Data under study Start Marker
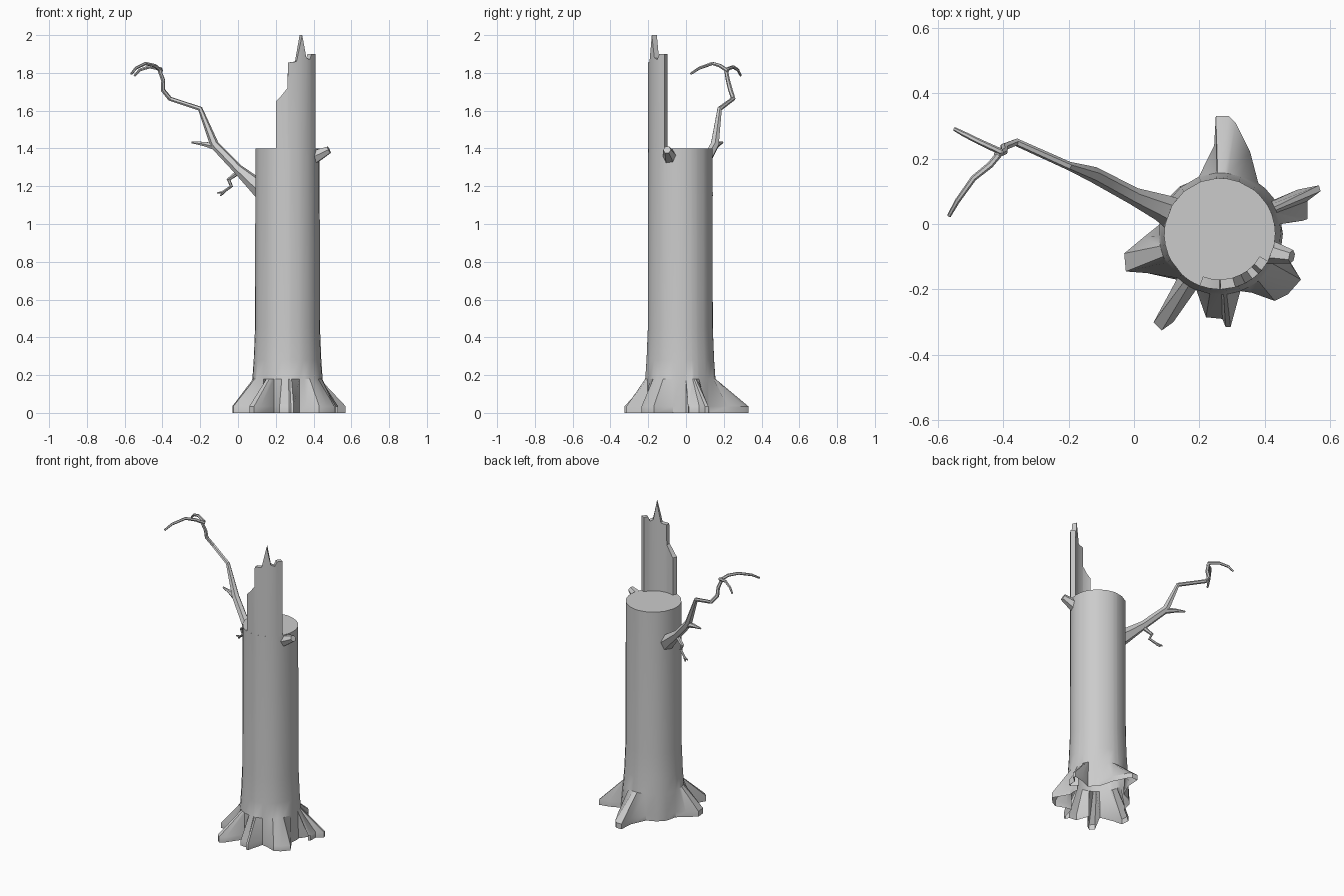
import bpy, math

CX, CY, R = 0.262, -0.03, 0.17


def make_mesh(name, verts, faces, angle=35):
    me = bpy.data.meshes.new(name)
    me.from_pydata(verts, [], faces)
    me.update()
    ob = bpy.data.objects.new(name, me)
    bpy.context.collection.objects.link(ob)
    finish(ob, angle)
    return ob


def finish(ob, angle):
    bpy.ops.object.select_all(action='DESELECT')
    ob.select_set(True)
    bpy.context.view_layer.objects.active = ob
    if ob.type == 'CURVE':
        bpy.ops.object.convert(target='MESH')
    bpy.ops.object.shade_smooth_by_angle(angle=math.radians(angle))


def tube(name, pts, res=1):
    """Tapered limb through (x, y, z, radius) points."""
    cu = bpy.data.curves.new(name, 'CURVE')
    cu.dimensions = '3D'
    cu.bevel_depth = 1.0
    cu.bevel_resolution = res
    cu.use_fill_caps = True
    sp = cu.splines.new('POLY')
    sp.points.add(len(pts) - 1)
    for p, (x, y, z, r) in zip(sp.points, pts):
        p.co = (x, y, z, 1)
        p.radius = r
    ob = bpy.data.objects.new(name, cu)
    bpy.context.collection.objects.link(ob)
    finish(ob, 40)


# Trunk: round column lofted down into a root-shaped foot outline, open below
foot = [(.455, -.03), (.45, 0), (.485, .05), (.515, .01), (.53, .015), (.53, .07),
        (.57, .10), (.565, .118), (.50, .105), (.43, .075), (.40, .11), (.38, .125),
        (.355, .22), (.31, .31), (.29, .33), (.25, .33), (.245, .24), (.20, .14),
        (.14, .115), (.095, .07), (.08, 0), (.03, -.04), (-.03, -.09), (-.025, -.145),
        (.04, -.15), (.13, -.17), (.06, -.30), (.085, -.325), (.12, -.30), (.19, -.20),
        (.22, -.285), (.27, -.29), (.28, -.315), (.295, -.315), (.325, -.205),
        (.36, -.21), (.43, -.235), (.47, -.215), (.51, -.17), (.45, -.07)]
angles = sorted(math.atan2(y - CY, x - CX) % math.tau for x, y in foot)
n = len(foot)
verts = [(x, y, 0) for x, y in foot] + [(x, y, 0.035) for x, y in foot]
for z, r in ((0.18, 0.186), (0.28, 0.179), (0.45, 0.172), (1.4, R)):
    verts += [(CX + r * math.cos(a), CY + r * math.sin(a), z) for a in angles]
rows = len(verts) // n
faces = [(k * n + i, k * n + (i + 1) % n, (k + 1) * n + (i + 1) % n, (k + 1) * n + i)
         for k in range(rows - 1) for i in range(n)]
faces.append(tuple((rows - 1) * n + i for i in range(n)))
make_mesh("trunk", verts, faces)

# Broken shard: curved shell rising from the front of the trunk
top = [(.20, 1.65), (.23, 1.68), (.262, 1.72), (.265, 1.855), (.31, 1.86), (.34, 2.0),
       (.362, 1.88), (.38, 1.87), (.39, 1.90), (.41, 1.90)]
verts = []
for x, h in top:
    a = -math.acos((x - CX) / R)
    for r, z in ((R, 1.395), (R, h), (0.14, h), (0.14, 1.395)):
        verts.append((CX + r * math.cos(a), CY + r * math.sin(a), z))
faces = [(4 * i + j, 4 * i + 4 + j, 4 * i + 4 + (j + 1) % 4, 4 * i + (j + 1) % 4)
         for i in range(len(top) - 1) for j in range(4)]
faces = [f[::-1] for f in faces]
m = 4 * (len(top) - 1)
faces += [(3, 2, 1, 0), (m, m + 1, m + 2, m + 3)]
shard = make_mesh("broken_shard", verts, [f[::-1] for f in faces])

# Short stub on the right
tube("branch_stub", [(.38, -.08, 1.345, .045), (.435, -.09, 1.37, .032),
                     (.482, -.10, 1.393, .021)])

# Crooked dead branch and its twigs
tube("branch", [(.14, .02, 1.17, .055), (.085, .05, 1.215, .042), (0, .085, 1.29, .027),
                (-.125, .152, 1.42, .024), (-.20, .178, 1.61, .013),
                (-.36, .25, 1.663, .012), (-.398, .235, 1.71, .012),
                (-.396, .222, 1.76, .011), (-.42, .21, 1.825, .010)])
tube("front_twig", [(-.405, .222, 1.81, .010), (-.44, .18, 1.838, .010),
                    (-.49, .14, 1.85, .009), (-.54, .07, 1.825, .008),
                    (-.565, .025, 1.795, .006)])
tube("back_twig", [(-.405, .22, 1.82, .010), (-.47, .25, 1.832, .009),
                   (-.52, .275, 1.815, .008), (-.548, .29, 1.785, .006)])
tube("upper_spur", [(-.12, .15, 1.41, .02), (-.18, .172, 1.424, .013),
                    (-.245, .193, 1.432, .005)])
tube("lower_twig", [(.01, .085, 1.28, .015), (-.05, .11, 1.235, .011),
                    (-.035, .105, 1.20, .009), (-.08, .128, 1.168, .008),
                    (-.11, .14, 1.164, .004)])
tube("lower_twig_fork", [(-.075, .125, 1.17, .008), (-.092, .14, 1.15, .004)])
Data under study End Marker
→ **What you should do**
For this answer, retype the lines from the start of the listing through the line that holds "for k in range(rows", inclusive, exactly and without pictures.

→ **Exercise solution**
import bpy, math

CX, CY, R = 0.262, -0.03, 0.17


def make_mesh(name, verts, faces, angle=35):
    me = bpy.data.meshes.new(name)
    me.from_pydata(verts, [], faces)
    me.update()
    ob = bpy.data.objects.new(name, me)
    bpy.context.collection.objects.link(ob)
    finish(ob, angle)
    return ob


def finish(ob, angle):
    bpy.ops.object.select_all(action='DESELECT')
    ob.select_set(True)
    bpy.context.view_layer.objects.active = ob
    if ob.type == 'CURVE':
        bpy.ops.object.convert(target='MESH')
    bpy.ops.object.shade_smooth_by_angle(angle=math.radians(angle))


def tube(name, pts, res=1):
    """Tapered limb through (x, y, z, radius) points."""
    cu = bpy.data.curves.new(name, 'CURVE')
    cu.dimensions = '3D'
    cu.bevel_depth = 1.0
    cu.bevel_resolution = res
    cu.use_fill_caps = True
    sp = cu.splines.new('POLY')
    sp.points.add(len(pts) - 1)
    for p, (x, y, z, r) in zip(sp.points, pts):
        p.co = (x, y, z, 1)
        p.radius = r
    ob = bpy.data.objects.new(name, cu)
    bpy.context.collection.objects.link(ob)
    finish(ob, 40)


# Trunk: round column lofted down into a root-shaped foot outline, open below
foot = [(.455, -.03), (.45, 0), (.485, .05), (.515, .01), (.53, .015), (.53, .07),
        (.57, .10), (.565, .118), (.50, .105), (.43, .075), (.40, .11), (.38, .125),
        (.355, .22), (.31, .31), (.29, .33), (.25, .33), (.245, .24), (.20, .14),
        (.14, .115), (.095, .07), (.08, 0), (.03, -.04), (-.03, -.09), (-.025, -.145),
        (.04, -.15), (.13, -.17), (.06, -.30), (.085, -.325), (.12, -.30), (.19, -.20),
        (.22, -.285), (.27, -.29), (.28, -.315), (.295, -.315), (.325, -.205),
        (.36, -.21), (.43, -.235), (.47, -.215), (.51, -.17), (.45, -.07)]
angles = sorted(math.atan2(y - CY, x - CX) % math.tau for x, y in foot)
n = len(foot)
verts = [(x, y, 0) for x, y in foot] + [(x, y, 0.035) for x, y in foot]
for z, r in ((0.18, 0.186), (0.28, 0.179), (0.45, 0.172), (1.4, R)):
    verts += [(CX + r * math.cos(a), CY + r * math.sin(a), z) for a in angles]
rows = len(verts) // n
faces = [(k * n + i, k * n + (i + 1) % n, (k + 1) * n + (i + 1) % n, (k + 1) * n + i)
         for k in range(rows - 1) for i in range(n)]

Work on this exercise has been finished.